___ The input ___
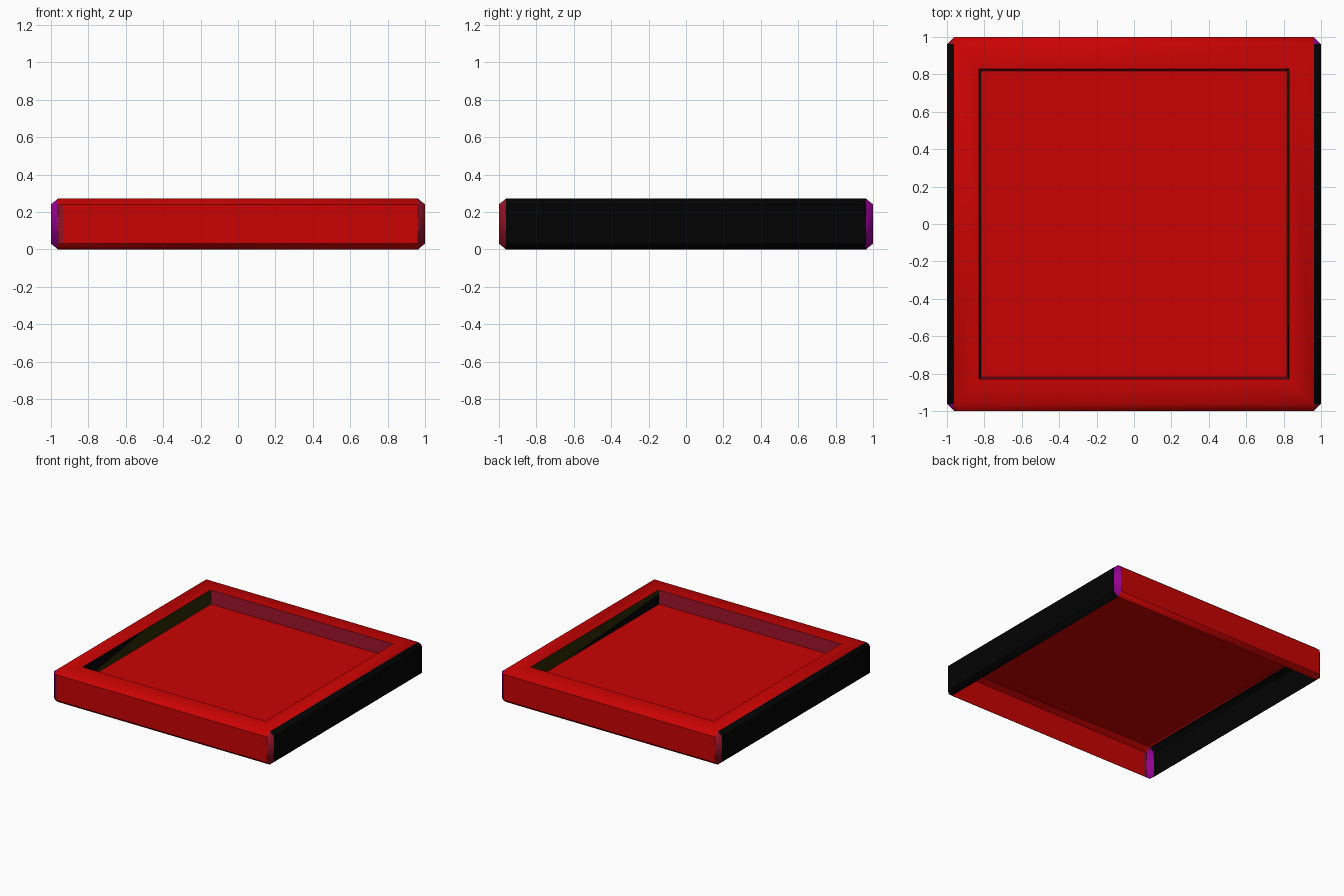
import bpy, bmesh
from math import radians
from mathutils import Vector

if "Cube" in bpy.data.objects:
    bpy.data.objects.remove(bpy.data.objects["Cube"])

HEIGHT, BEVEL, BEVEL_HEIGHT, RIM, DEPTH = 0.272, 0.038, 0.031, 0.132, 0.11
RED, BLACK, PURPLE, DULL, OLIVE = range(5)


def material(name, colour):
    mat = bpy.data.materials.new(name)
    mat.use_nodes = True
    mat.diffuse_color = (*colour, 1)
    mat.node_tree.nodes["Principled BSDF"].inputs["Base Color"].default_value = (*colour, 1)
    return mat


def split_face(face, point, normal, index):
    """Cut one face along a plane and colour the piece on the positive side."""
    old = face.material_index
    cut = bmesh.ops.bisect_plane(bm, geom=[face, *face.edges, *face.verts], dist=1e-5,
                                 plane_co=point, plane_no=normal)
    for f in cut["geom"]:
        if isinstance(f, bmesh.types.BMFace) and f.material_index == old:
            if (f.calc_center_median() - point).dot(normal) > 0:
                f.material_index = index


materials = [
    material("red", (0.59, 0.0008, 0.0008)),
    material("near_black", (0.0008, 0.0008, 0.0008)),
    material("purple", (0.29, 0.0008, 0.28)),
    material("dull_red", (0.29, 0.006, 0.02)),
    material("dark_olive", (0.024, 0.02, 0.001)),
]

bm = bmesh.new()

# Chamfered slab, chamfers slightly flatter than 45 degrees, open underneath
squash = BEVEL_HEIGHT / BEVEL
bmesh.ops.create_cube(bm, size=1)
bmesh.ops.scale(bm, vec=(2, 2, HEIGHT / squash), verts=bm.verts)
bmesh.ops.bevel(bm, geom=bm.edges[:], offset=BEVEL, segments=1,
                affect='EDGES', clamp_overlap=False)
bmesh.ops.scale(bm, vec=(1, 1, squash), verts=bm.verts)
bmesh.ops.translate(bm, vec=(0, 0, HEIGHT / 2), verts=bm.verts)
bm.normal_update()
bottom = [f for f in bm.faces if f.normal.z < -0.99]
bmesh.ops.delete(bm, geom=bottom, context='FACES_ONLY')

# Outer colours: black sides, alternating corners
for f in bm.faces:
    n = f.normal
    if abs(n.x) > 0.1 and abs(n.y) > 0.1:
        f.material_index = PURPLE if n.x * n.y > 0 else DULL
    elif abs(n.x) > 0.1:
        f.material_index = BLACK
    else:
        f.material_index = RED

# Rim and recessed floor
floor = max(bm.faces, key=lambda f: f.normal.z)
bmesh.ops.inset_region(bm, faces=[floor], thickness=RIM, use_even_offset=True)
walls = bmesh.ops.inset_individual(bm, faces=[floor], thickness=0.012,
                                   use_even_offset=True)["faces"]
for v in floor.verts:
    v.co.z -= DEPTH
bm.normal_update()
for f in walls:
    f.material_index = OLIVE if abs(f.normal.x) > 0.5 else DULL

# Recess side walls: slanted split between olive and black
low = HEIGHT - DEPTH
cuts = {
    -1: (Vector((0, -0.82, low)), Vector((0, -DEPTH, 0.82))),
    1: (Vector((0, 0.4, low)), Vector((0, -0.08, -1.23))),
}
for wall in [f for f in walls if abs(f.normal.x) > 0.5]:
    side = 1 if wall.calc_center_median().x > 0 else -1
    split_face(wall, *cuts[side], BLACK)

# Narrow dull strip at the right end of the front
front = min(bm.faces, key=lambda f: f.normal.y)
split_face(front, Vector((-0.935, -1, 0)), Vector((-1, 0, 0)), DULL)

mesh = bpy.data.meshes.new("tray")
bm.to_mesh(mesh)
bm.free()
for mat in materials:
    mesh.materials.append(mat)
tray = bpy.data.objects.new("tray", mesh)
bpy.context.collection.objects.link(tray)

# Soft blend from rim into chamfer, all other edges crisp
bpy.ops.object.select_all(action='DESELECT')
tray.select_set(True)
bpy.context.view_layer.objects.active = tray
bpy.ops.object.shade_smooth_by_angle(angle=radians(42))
___
Your instructions
Only the lines from the top of the records through the line with "mat.use_nodes = True" belong in the copy; write them out exactly, leaving out pictures.

Exercise result
import bpy, bmesh
from math import radians
from mathutils import Vector

if "Cube" in bpy.data.objects:
    bpy.data.objects.remove(bpy.data.objects["Cube"])

HEIGHT, BEVEL, BEVEL_HEIGHT, RIM, DEPTH = 0.272, 0.038, 0.031, 0.132, 0.11
RED, BLACK, PURPLE, DULL, OLIVE = range(5)


def material(name, colour):
    mat = bpy.data.materials.new(name)
    mat.use_nodes = True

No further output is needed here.